╭──

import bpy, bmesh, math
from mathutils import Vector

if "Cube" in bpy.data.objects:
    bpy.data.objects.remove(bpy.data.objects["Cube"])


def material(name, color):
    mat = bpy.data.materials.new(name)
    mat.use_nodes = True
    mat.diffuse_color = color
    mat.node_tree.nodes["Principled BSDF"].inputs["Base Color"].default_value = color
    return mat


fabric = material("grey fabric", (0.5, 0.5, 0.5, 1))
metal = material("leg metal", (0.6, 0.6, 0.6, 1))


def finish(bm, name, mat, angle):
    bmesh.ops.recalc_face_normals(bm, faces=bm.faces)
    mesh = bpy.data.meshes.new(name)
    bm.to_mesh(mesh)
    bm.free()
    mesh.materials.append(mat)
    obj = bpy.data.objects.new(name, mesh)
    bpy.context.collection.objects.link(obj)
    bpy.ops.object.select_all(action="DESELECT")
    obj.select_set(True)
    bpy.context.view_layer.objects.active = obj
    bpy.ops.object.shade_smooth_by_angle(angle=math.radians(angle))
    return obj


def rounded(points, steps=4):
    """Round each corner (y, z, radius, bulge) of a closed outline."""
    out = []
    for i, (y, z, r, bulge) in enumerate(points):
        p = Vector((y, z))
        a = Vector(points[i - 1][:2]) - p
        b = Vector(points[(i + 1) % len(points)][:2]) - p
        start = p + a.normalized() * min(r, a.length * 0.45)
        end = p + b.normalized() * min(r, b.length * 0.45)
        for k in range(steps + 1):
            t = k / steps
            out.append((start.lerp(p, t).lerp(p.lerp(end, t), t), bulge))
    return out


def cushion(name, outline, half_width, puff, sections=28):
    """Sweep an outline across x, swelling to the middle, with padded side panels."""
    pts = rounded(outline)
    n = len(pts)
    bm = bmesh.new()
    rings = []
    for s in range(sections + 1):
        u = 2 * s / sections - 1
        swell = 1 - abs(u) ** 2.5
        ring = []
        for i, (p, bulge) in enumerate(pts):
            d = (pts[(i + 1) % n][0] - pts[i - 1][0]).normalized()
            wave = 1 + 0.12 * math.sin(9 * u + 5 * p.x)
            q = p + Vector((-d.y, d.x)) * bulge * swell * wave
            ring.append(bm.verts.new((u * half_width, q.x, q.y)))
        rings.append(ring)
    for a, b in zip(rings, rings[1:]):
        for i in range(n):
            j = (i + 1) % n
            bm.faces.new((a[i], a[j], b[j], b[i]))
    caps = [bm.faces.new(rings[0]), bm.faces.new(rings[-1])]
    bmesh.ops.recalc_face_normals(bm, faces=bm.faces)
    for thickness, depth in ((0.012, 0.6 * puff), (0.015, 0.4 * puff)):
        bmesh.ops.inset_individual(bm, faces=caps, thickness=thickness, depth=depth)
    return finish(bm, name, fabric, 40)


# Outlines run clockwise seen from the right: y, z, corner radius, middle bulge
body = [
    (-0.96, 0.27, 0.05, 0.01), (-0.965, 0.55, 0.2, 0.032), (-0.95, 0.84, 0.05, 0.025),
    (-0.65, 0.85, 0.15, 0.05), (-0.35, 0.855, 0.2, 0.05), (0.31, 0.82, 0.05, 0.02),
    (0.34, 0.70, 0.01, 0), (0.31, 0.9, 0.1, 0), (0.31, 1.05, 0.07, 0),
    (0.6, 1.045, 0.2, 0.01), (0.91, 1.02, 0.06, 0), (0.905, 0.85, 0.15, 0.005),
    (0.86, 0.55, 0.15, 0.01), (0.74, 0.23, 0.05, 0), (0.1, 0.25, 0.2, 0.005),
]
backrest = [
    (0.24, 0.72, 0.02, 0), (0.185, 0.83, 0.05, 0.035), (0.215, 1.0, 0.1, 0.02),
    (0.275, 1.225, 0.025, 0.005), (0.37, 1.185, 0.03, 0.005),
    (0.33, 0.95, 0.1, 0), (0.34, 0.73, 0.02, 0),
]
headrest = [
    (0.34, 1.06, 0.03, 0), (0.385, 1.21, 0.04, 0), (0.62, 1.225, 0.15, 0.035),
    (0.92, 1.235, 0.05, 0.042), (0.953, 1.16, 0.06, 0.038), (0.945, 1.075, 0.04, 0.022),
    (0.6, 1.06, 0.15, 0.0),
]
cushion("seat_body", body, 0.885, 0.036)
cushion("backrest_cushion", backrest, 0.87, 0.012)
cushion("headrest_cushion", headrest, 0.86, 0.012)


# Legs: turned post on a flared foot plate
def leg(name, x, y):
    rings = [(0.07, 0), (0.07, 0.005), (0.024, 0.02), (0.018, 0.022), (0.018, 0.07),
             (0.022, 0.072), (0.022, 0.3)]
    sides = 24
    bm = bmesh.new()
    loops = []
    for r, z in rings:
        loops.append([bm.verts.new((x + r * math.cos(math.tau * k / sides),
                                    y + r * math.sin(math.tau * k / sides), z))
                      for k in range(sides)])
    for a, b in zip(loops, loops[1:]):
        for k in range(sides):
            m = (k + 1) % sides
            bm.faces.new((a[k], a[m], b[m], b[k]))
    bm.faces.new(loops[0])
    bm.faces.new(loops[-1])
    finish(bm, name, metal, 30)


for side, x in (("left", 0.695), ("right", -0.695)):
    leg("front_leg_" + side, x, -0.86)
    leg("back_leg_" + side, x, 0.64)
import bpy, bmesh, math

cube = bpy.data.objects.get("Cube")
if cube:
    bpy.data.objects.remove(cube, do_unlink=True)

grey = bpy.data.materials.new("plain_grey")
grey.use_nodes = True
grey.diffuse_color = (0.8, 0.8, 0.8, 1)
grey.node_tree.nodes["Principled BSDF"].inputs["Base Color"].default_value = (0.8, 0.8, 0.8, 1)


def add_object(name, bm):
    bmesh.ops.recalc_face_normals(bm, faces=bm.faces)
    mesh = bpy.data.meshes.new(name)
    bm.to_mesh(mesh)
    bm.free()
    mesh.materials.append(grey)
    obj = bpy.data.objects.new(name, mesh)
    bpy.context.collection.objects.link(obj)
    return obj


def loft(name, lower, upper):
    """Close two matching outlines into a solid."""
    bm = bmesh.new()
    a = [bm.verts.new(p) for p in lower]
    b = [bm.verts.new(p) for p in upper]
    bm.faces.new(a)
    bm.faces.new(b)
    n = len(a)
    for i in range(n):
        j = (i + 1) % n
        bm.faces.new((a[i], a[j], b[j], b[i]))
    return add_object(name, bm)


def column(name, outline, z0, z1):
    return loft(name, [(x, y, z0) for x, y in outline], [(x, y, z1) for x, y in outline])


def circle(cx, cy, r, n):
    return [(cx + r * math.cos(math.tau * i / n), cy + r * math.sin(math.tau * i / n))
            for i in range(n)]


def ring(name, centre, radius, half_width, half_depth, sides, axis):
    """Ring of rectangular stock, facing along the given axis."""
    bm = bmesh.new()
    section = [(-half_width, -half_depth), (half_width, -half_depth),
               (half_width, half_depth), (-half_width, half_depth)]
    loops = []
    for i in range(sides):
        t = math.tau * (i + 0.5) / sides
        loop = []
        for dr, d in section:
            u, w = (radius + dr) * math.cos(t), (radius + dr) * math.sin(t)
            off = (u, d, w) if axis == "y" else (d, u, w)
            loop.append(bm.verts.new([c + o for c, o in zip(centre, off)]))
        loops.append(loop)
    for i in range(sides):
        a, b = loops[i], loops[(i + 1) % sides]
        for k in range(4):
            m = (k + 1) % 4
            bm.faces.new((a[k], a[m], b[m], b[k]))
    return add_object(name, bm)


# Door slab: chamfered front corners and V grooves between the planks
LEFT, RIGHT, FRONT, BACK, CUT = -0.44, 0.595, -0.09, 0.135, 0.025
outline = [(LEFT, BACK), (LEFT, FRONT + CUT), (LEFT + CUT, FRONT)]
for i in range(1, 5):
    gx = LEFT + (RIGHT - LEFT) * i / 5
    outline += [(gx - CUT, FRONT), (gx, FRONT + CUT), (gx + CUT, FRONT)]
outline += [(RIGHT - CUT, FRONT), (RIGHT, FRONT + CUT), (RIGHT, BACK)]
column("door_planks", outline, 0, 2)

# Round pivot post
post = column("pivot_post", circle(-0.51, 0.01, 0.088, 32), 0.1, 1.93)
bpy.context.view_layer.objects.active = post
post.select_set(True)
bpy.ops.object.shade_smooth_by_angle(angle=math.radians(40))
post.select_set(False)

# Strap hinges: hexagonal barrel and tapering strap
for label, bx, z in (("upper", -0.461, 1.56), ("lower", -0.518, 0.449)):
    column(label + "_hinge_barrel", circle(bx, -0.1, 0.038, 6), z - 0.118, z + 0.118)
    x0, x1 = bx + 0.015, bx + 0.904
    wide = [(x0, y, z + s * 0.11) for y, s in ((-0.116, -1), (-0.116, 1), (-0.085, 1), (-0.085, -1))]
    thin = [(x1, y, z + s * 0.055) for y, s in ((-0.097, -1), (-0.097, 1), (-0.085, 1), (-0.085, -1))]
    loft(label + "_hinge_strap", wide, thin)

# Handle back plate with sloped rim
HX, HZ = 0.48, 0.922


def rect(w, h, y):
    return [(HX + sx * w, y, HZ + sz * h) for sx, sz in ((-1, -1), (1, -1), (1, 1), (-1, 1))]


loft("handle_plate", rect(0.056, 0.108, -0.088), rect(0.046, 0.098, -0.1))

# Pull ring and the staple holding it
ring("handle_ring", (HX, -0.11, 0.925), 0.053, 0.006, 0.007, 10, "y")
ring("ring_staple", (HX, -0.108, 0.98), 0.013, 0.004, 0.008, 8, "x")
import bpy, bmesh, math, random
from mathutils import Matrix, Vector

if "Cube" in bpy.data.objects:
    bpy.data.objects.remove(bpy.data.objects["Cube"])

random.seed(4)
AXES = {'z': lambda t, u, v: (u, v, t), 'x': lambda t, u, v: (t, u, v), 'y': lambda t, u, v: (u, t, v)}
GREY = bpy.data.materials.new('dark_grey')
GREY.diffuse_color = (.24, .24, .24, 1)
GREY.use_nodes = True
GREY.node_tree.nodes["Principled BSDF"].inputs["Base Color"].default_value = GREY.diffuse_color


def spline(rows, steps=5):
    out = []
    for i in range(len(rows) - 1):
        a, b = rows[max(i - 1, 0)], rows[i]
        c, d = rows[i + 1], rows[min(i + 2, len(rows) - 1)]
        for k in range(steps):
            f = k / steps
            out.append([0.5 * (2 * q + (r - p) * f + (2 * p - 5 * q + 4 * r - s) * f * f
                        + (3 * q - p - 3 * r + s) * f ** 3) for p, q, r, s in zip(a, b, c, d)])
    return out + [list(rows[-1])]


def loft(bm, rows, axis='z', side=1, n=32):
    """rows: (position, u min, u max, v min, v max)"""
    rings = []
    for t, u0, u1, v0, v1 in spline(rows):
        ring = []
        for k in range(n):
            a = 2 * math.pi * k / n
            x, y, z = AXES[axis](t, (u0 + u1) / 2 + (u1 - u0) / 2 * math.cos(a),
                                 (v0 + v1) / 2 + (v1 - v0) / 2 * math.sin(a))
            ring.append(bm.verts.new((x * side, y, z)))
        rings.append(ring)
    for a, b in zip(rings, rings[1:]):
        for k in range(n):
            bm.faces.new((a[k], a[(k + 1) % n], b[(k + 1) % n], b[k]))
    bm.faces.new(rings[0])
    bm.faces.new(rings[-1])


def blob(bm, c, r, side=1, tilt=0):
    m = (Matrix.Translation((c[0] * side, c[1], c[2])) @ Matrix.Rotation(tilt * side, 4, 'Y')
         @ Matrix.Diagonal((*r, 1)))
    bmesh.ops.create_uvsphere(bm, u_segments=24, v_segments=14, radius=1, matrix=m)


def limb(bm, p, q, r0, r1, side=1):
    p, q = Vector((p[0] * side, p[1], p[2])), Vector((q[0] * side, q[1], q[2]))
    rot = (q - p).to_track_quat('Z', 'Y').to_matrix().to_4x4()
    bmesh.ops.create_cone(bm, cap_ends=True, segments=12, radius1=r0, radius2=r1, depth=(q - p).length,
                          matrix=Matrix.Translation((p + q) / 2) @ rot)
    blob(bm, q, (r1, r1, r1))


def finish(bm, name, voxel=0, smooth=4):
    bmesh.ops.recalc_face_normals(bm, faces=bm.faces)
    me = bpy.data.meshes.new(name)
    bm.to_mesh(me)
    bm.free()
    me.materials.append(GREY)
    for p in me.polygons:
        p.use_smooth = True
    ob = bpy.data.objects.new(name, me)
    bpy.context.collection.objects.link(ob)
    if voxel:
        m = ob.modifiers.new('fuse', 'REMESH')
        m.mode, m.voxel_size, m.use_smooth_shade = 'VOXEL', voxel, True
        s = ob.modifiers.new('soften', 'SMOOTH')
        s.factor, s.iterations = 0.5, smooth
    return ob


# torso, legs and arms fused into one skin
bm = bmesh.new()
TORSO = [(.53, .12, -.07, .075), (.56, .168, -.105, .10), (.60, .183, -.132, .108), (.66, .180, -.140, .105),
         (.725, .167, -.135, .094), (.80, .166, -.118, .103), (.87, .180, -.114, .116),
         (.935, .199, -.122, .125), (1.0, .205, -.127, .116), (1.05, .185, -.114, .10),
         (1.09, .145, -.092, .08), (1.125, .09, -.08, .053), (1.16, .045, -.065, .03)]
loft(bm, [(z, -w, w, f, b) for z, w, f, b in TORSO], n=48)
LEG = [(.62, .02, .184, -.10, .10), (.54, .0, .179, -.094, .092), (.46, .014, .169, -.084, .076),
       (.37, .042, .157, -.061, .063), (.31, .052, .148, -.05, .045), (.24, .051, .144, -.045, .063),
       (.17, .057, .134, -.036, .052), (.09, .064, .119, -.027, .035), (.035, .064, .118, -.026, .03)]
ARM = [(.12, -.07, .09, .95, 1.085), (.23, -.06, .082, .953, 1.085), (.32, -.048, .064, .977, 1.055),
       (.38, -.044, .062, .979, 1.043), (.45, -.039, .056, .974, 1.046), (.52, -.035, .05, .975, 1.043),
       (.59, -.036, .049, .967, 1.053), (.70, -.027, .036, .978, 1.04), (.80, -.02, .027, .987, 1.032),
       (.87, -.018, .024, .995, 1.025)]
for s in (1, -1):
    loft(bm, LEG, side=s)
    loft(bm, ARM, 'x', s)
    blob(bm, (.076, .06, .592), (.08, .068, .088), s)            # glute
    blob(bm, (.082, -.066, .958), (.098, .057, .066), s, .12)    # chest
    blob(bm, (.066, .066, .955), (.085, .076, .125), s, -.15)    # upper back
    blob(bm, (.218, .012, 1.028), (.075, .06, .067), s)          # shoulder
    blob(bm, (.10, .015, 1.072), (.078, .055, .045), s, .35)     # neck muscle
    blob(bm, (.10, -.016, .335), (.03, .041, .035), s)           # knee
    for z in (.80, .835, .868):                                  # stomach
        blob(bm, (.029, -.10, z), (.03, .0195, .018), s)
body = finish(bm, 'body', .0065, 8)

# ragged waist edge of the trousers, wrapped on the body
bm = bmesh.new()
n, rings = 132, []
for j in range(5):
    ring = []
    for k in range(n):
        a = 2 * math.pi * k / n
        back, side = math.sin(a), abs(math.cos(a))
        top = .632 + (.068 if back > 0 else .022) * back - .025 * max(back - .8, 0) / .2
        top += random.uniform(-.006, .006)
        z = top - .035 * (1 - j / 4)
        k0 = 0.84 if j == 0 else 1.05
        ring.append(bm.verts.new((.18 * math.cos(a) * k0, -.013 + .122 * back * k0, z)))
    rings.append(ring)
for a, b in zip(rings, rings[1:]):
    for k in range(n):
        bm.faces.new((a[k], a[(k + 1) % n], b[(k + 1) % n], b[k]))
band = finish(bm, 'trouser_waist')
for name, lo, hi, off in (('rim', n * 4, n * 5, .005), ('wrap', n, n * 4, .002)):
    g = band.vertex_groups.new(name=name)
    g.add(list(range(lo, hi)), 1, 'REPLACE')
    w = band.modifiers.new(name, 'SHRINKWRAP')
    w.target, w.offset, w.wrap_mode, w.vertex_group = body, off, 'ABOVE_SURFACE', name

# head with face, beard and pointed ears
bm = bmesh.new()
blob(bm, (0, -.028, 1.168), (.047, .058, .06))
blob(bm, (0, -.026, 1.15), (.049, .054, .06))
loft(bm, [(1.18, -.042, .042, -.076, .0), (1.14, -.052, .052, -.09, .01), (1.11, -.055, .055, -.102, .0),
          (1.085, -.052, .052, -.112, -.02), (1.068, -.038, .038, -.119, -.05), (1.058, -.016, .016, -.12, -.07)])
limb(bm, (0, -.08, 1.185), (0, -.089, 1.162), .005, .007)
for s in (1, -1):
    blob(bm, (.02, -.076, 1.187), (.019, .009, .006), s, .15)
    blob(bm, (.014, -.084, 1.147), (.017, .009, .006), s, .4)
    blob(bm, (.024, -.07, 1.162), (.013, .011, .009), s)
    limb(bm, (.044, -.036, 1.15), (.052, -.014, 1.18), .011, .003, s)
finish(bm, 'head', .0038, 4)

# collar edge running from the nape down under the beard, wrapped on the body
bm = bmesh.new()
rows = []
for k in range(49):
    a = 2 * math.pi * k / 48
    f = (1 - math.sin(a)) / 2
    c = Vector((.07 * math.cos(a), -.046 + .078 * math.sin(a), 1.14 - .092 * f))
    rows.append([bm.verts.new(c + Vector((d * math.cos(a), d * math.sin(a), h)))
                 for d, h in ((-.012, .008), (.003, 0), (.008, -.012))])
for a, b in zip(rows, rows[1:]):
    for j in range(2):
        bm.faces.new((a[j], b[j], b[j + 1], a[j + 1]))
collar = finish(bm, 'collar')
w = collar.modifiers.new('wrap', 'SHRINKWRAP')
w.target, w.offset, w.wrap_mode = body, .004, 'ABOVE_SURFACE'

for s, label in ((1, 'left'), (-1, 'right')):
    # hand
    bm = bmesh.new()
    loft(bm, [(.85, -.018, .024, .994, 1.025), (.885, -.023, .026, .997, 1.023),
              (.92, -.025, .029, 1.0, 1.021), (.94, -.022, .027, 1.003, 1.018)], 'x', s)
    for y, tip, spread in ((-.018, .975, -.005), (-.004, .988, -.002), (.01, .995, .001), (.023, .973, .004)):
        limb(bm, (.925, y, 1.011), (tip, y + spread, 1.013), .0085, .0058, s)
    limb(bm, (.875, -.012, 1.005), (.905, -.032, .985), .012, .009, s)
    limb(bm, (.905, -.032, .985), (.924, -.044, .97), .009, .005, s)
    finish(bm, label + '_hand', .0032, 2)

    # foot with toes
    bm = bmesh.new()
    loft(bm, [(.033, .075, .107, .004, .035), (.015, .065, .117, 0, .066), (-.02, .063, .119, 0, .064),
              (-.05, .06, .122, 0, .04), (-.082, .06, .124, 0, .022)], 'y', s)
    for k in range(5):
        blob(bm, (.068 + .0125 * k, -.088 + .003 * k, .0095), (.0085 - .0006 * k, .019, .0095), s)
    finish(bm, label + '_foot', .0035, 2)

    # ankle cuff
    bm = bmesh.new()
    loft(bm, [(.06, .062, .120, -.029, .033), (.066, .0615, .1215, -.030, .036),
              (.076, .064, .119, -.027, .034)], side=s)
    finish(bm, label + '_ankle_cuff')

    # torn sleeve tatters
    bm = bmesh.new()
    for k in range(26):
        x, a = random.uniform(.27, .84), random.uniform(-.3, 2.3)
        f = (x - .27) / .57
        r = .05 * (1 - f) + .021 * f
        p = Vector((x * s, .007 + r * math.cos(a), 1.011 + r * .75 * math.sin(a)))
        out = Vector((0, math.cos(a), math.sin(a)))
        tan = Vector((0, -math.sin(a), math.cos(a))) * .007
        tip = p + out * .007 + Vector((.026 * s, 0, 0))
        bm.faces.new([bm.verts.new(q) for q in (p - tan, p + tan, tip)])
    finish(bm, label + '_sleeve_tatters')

╰──

> _WHAT THE TASK ASKS_
Copy, from the data above, every line where the word "random" appears.

> _WRITTEN RESPONSE_
import bpy, bmesh, math, random
random.seed(4)
        top += random.uniform(-.006, .006)
        x, a = random.uniform(.27, .84), random.uniform(-.3, 2.3)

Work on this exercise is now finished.